Money is a tough skill to master. The brightest economic minds in the world can’t figure out the investment markets, world political leaders with an unlimited supply of brilliant advisers can’t keep their country out of crippling debt, Bank of America, the 2nd largest bank in the world holding 12% of all American citizen’s money has lost 55% of its market value in less than one year, and the average American is more than $10,000 in debt with states like Delaware averaging more than $20,000  in debt per resident.
Money isn’t easy to manage yet very few people seek help. Less than 20% of Americans have a financial adviser, only 17% have a financial plan and only 56% of affluent Americans seek financial help.
If we as a nation and world can’t manage our money, why aren’t we seeking help from a financial adviser? Sadly, it’s because people don’t trust advisers. Some studies show that as much as 70% of people who have or had a financial adviser don’t trust their recommendations. Some of the problem may come from the type of adviser that a portion of that 70% employed.
Let’s set up a hypothetical situation: You are a doughnut salesman. Each morning you receive various deliveries from different doughnut makers and at 6am you open your fully stocked store. People come in and ask you for a recommendation of your favorite doughnuts and you normally recommend Joe’s Doughnuts. If the customer doesn’t like those, you recommend Bill’s and as a last resort, once all of the other doughnuts have sold, you sell Jake’s.
What your customers don’t know when they’re asking for your opinion is that Joe takes 10% off of your bill if you sell all of his doughnuts within 5 hours. Bill gives you an 8% bonus and Jake doesn’t believe in that so he doesn’t pay anything. It’s in your best interest to push Joe’s doughnuts. What if the reason that Joe’s doughnuts have a higher payout is because they don’t taste as good as Jake’s? Jake may know that people love his doughnuts so he doesn’t need to offer incentives to sell his product.
The doughnut shop owner on the other side of town purchases doughnuts without any type of incentive so it’s in his best interest to only purchase the highest quality doughnuts. His opinion is not financially motivated and he only has to think about the good of his customers. (And by the way, his customers love Jake’s doughnuts)
If you understand our doughnut business, you understand the difference between commission based financial advisers and fee based advisers. Commission based advisers have an incentive to recommend certain products and although it would be unfair to say that all commission based advisers think about their best interest before yours, they have to stay in business and they have to feed their families. It would be difficult to pass up the higher commissions on one product versus the lower rate on another. Often, commission based advisers also receive a fee but that isn’t the same as a fee based adviser.
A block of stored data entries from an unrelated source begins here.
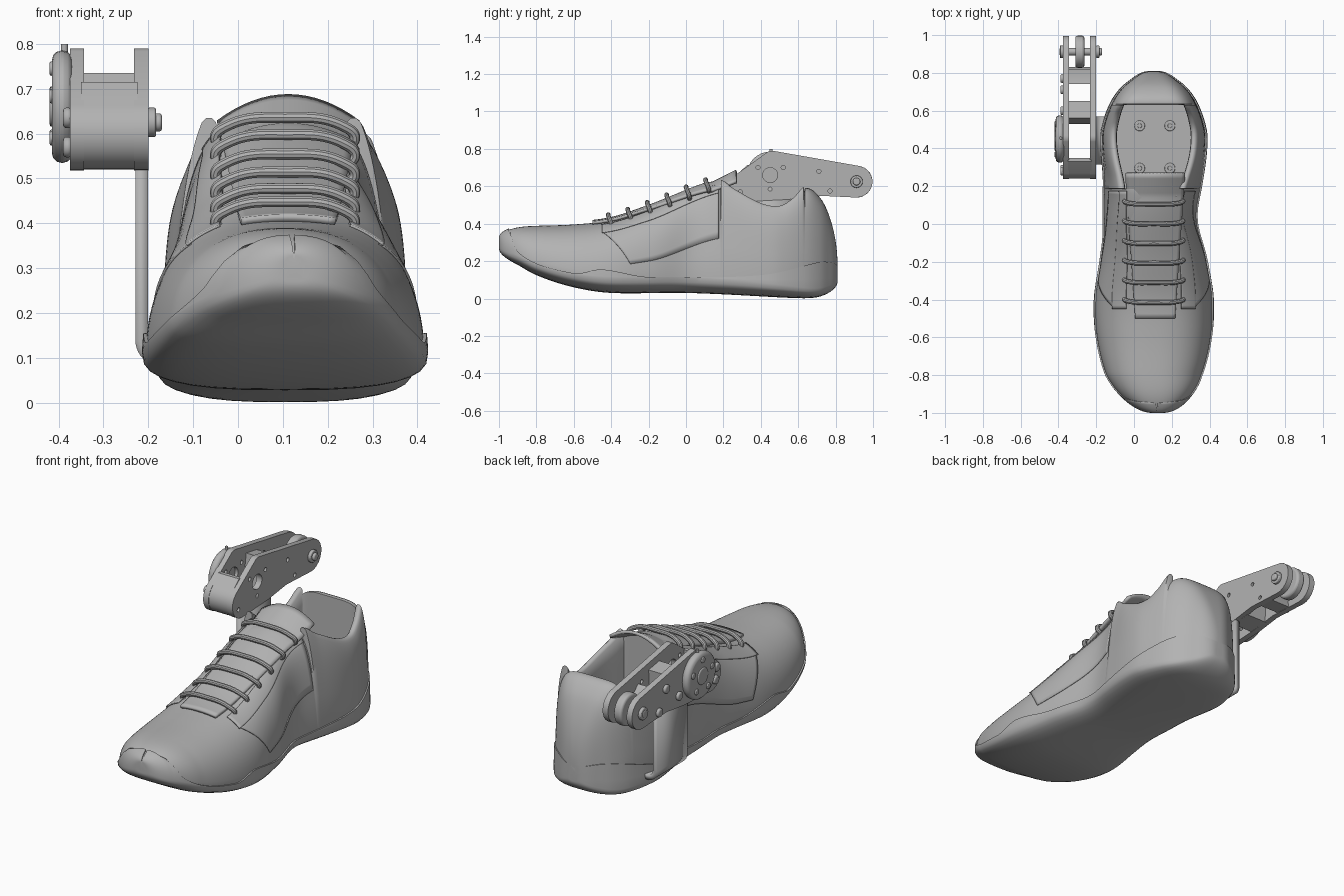
import bpy, bmesh
from math import sin, cos, asin, acos, exp, pi, radians

cube = bpy.data.objects.get("Cube")
if cube:
    bpy.data.objects.remove(cube)

shade = (0.45, 0.45, 0.45, 1)
grey = bpy.data.materials.new("plain_grey")
grey.use_nodes = True
grey.diffuse_color = shade
grey.node_tree.nodes["Principled BSDF"].inputs["Base Color"].default_value = shade

# Lengthwise profiles of the shoe as (y, value) pairs
HEEL, TOE, THROAT, BACK = .81, -1, .185, .632
WIDTH = ((TOE, .02), (-.9, .19), (-.8, .25), (-.6, .3), (-.4, .31), (-.2, .28), (0, .245), (.2, .255),
         (.4, .275), (.5, .272), (.64, .225), (.72, .17), (.77, .11), (HEEL, .015))
BOTTOM = ((TOE, .27), (-.9, .18), (-.8, .125), (-.6, .06), (-.4, .03), (0, .03), (.6, .002), (.72, .012), (HEEL, .09))
TOP = ((TOE, .32), (-.9, .38), (-.6, .396), (-.4, .42), (-.2, .485), (.18, .625), (.25, .58), (.4, .5),
       (.5, .485), (.57, .525), (.64, .592), (.72, .535), (.77, .43), (HEEL, .18))
SQUARE = ((TOE, 2.3), (-.2, 2.7), (.18, 4.5), (.64, 5), (HEEL, 2.5))
SOLE_LINE = ((TOE, .4), (-.96, .4), (-.9, .25), (-.6, .135), (-.45, .155), (-.2, .115), (.4, .125), (.72, .195), (HEEL, .17))


def theta(y):
    return acos(max(-1, min(1, 1 - 2 * (y - TOE) / (HEEL - TOE))))


def smooth(table, y):
    """Smooth interpolation that rounds off both ends of the shoe."""
    t = theta(y)
    th = [theta(p[0]) for p in table]
    last = len(th) - 1
    i = max(j for j in range(last) if th[j] <= t)
    h = th[i + 1] - th[i]
    f = (t - th[i]) / h

    def slope(j):
        a, b = max(j - 1, 0), min(j + 1, last)
        return (table[b][1] - table[a][1]) / (th[b] - th[a])
    return (table[i][1] * (1 + 2 * f) * (1 - f) ** 2 + table[i + 1][1] * f * f * (3 - 2 * f)
            + h * f * (1 - f) * (slope(i) * (1 - f) - slope(i + 1) * f))


class Section:
    """Half cross-section of the shoe at y, as distances from the centre and heights."""

    def __init__(self, y):
        self.x = .105 - .02 * exp(-((y - .05) / .15) ** 2) + .1 * max(0, -.8 - y)
        self.w, self.low, self.top = smooth(WIDTH, y), smooth(BOTTOM, y), smooth(TOP, y)
        self.mid = self.low + .015 + .07 * sin(theta(y))
        self.e = smooth(SQUARE, y)
        self.taper = .05 + .19 * exp(-((y - .13) / .17) ** 2)
        self.line = smooth(SOLE_LINE, y)

    def wall(self, t, off=0):
        v = max(sin(t), 0) ** (2 / self.e)
        u = max(cos(t), 0) ** (2 / self.e) * (1 - self.taper * v)
        return self.w * u + off * cos(t), self.mid + (self.top - self.mid) * v + off * sin(t)

    def under(self, off=0, lift=0):
        angles = [pi * i / 16 for i in range(8)]
        base = self.low + lift
        return [((self.w + off) * sin(t) ** .7, base + (self.mid - base) * (1 - cos(t) ** .7)) for t in angles]


def select_only(ob):
    bpy.ops.object.select_all(action='DESELECT')
    bpy.context.view_layer.objects.active = ob
    ob.select_set(True)


def finish(ob, angle=35):
    ob.data.materials.clear()
    ob.data.materials.append(grey)
    select_only(ob)
    bpy.ops.object.shade_smooth_by_angle(angle=radians(angle))


def add(name, data):
    ob = bpy.data.objects.new(name, data)
    bpy.context.collection.objects.link(ob)
    return ob


def skin(name, rows, ring=False, thick=0, angle=35):
    """Skin rows of points; rings are closed and capped, strips are thickened."""
    bm = bmesh.new()
    vs = [[bm.verts.new(p) for p in r] for r in rows]
    m = len(rows[0])
    for a, b in zip(vs, vs[1:]):
        for j in range(m if ring else m - 1):
            q = (j + 1) % m
            bm.faces.new((a[j], a[q], b[q], b[j]))
    if ring:
        bm.faces.new(vs[0])
        bm.faces.new(vs[-1])
    bmesh.ops.remove_doubles(bm, verts=bm.verts, dist=1e-5)
    bmesh.ops.recalc_face_normals(bm, faces=bm.faces)
    me = bpy.data.meshes.new(name)
    bm.to_mesh(me)
    bm.free()
    ob = add(name, me)
    if thick:
        mod = ob.modifiers.new("thickness", 'SOLIDIFY')
        mod.thickness, mod.offset = thick, 0
    finish(ob, angle)


def both_sides(y, xc, half, shared_top):
    other = half[1:-1] if shared_top else half[1:]
    return [(xc + d, y, z) for d, z in half] + [(xc - d, y, z) for d, z in reversed(other)]


# Upper with the foot opening, and the sole with its toe bumper
stations = [TOE + (HEEL - TOE) * (1 - cos(pi * i / 110)) / 2 for i in range(111)]
stations = sorted(stations + [edge + step for edge in (THROAT, BACK) for step in (-.003, .003)])
upper, sole = [], []
for y in stations:
    s = Section(y)
    half = s.under(lift=.008)
    if THROAT < y < BACK:
        r, peak = s.wall(pi / 4)
        stretch = (s.top - s.mid) / (peak - s.mid)
        for i in range(13):
            d, z = s.wall(pi / 4 * i / 12)
            half.append((d, s.mid + (z - s.mid) * stretch))
        half += [(r - .01, s.top + .01), (r - .022, s.top + .01), (r - .032, s.top)]
        inner, floor = r - .034, .21
        half += [(inner, s.top + (floor - s.top) * i / 5) for i in range(1, 6)]
        half += [(inner * (1 - i / 4), floor) for i in range(1, 5)]
    else:
        half += [s.wall(pi / 2 * i / 24) for i in range(25)]
    upper.append(both_sides(y, s.x, half, True))
    v = max(0, min(1, (s.line - s.mid) / (s.top - s.mid)))
    edge = min(asin(v ** (s.e / 2)), 1.55)
    band = s.under(off=.008) + [s.wall(edge * i / 10, .008) for i in range(11)] + [s.wall(edge, -.006)]
    sole.append(both_sides(y, s.x, band, False))
skin("shoe_upper", upper, ring=True, angle=50)
skin("sole", sole, ring=True, angle=40)


def panel(name, side, front, slant, low, high, off):
    """Thin overlay on the upper between two angles, with a slanted front edge."""
    rows = []
    for i in range(33):
        row = []
        for j in range(13):
            deg = low + (high - low) * j / 12
            start = front - slant * deg
            y = start + (.175 - start) * i / 32
            s = Section(y)
            d, z = s.wall(radians(deg), off)
            row.append((s.x + side * d, y, z))
        rows.append(row)
    skin(name, rows, thick=.006)


for side, word in ((1, "left"), (-1, "right")):
    panel(word + "_quarter_panel", side, -.27, .0035, 8, 50, .002)
    panel(word + "_eyestay", side, -.45, 0, 48, 66, .006)

# Tongue
rows = []
for i in range(31):
    f = i / 30
    y = -.5 + .77 * f
    crest = Section(y).top + .008 if y < .12 else .606 + (y - .12) * .5
    half_width, drop = .105 + .05 * f, .008 + .05 * f ** 2
    rows.append([(.112 + half_width * u / 8, y, crest - drop * (u / 8) ** 2) for u in range(-8, 9)])
skin("tongue", rows, thick=.016)


def from_curve(name, curve, rot=(0, 0, 0), loc=(0, 0, 0)):
    ob = add(name, curve)
    ob.rotation_euler, ob.location = rot, loc
    select_only(ob)
    bpy.ops.object.convert(target='MESH')
    finish(bpy.context.object)


# Laces arching over the tongue
arch = ((-.86, .014, -.07), (-1, .01, -.045), (-.85, 0, -.02))
arch += ((0, -.005, 0),) + tuple((-u, dy, dz) for u, dy, dz in reversed(arch))
for i in range(6):
    y = .11 - .104 * i
    crest = Section(y).top + .03
    cu = bpy.data.curves.new("lace", 'CURVE')
    cu.dimensions, cu.bevel_depth, cu.bevel_resolution, cu.use_fill_caps = '3D', .0125, 3, True
    sp = cu.splines.new('BEZIER')
    sp.bezier_points.add(len(arch) - 1)
    for point, (u, dy, dz) in zip(sp.bezier_points, arch):
        point.co = (.105 + .155 * u, y + dy, crest + dz)
        point.handle_left_type = point.handle_right_type = 'AUTO'
    from_curve(f"lace_{i + 1}", cu)


def arc(y, z, r, start, end, n=10):
    angles = [radians(start + (end - start) * i / n) for i in range(n + 1)]
    return [(y + r * cos(a), z + r * sin(a)) for a in angles]


def plate(name, outline, x, thick, holes=()):
    """Side profile in (y, z) with round holes, extruded across x."""
    cu = bpy.data.curves.new(name, 'CURVE')
    cu.dimensions, cu.fill_mode, cu.extrude = '2D', 'BOTH', thick / 2
    for loop in [outline] + [arc(y, z, r, 0, 345, 23) for y, z, r in holes]:
        sp = cu.splines.new('POLY')
        sp.points.add(len(loop) - 1)
        for point, (y, z) in zip(sp.points, loop):
            point.co = (y, z, 0, 1)
        sp.use_cyclic_u = True
    from_curve(name, cu, (pi / 2, 0, pi / 2), (x, 0, 0))


def disc(name, centre, r, depth, bevel, upright=False):
    bpy.ops.mesh.primitive_cylinder_add(vertices=32, radius=r, depth=depth, location=centre,
                                        rotation=(0, 0 if upright else pi / 2, 0))
    ob = bpy.context.object
    ob.name = name
    mod = ob.modifiers.new("round", 'BEVEL')
    mod.width, mod.segments, mod.limit_method = bevel, 3, 'ANGLE'
    finish(ob)


# Insole screws
for x in (.03, .19):
    for y in (.295, .52):
        disc("insole_screw", (x, y, .212), .028, .012, .004, True)
        disc("insole_screw_core", (x, y, .217), .012, .014, .002, True)

# Bracket joining the arm to the sole, bent inwards at the bottom
foot = [(0, .095)] + arc(-.17, .14, .045, 270, 180) + [(-.215, .62)]
skin("bracket", [[(x, y, z) for x, z in foot] for y in (.315, .57)], thick=.028)

# Arm: two side plates with cross pieces between
AXLE, HUB, OUTER, INNER, MIDDLE = (.912, .625), (.45, .66), -.359, -.216, -.287
outline = arc(.32, .6, .082, 270, 130) + arc(.46, .74, .05, 118, 78) + arc(*AXLE, .085, 78, -95)
outline += [(.7, .55), (.55, .53)]
spots = ((.29, .57), (.385, .7), (.52, .7), (.45, .585), (.71, .68), (.77, .575))
holes = [(*HUB, .04)] + [(*spot, .011) for spot in spots]
plate("arm_plate_outer", outline, OUTER, .032, holes)
plate("arm_plate_inner", outline, INNER, .032, holes)
webs = {"front_block": arc(.32, .6, .08, 270, 130) + [(.33, .715), (.35, .715), (.35, .52)],
        "middle_web": [(.53, .53), (.64, .54), (.65, .72), (.56, .735)],
        "rear_web": [(.74, .55), (.83, .545), (.82, .6), (.74, .68)]}
for name, shape in webs.items():
    plate(name, shape, MIDDLE, .125)

# Drive housing on the outer plate with its screws and pin
disc("drive_housing", (-.392, *HUB), .125, .045, .02)
disc("drive_hub", (-.39, *HUB), .045, .06, .006)
for y, z in arc(*HUB, .085, 20, 308, 4):
    disc("housing_screw", (-.41, y, z), .016, .02, .004)
for spot in (spots[0], (.28, .635), (.6, .6), spots[4], spots[5]):
    disc("arm_screw", (-.38, *spot), .023, .02, .008)
disc("housing_pin", (-.387, .455, .78), .008, .04, .002, True)

# Rear roller and axle
disc("middle_roller", (MIDDLE, *AXLE), .085, .048, .012)
disc("axle", (-.282, *AXLE), .02, .225, .006)
for x in (-.383, -.192):
    disc("axle_washer", (x, *AXLE), .033, .018, .004)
Fee based advisers receive a set fee based on an hourly rate, a flat fee for certain services, or a percentage of your assets. For ongoing management of your money, the adviser may receive 1.5% or 2% of your portfolio as a fee. The advantage of this arrangement is obvious. The more money your adviser makes you, the more money they make. (The happier the doughnut store owner makes his customers, the more doughnuts they will buy.)
Counting on somebody to think of your best interest over his or her payout is not a chance you want to take. By hiring a fee based adviser, you remove nearly all of the motivation to think of their best interest over yours. Of course, you should be highly selective of any adviser and just like any service oriented person you should rely on word of mouth and other positive reviews.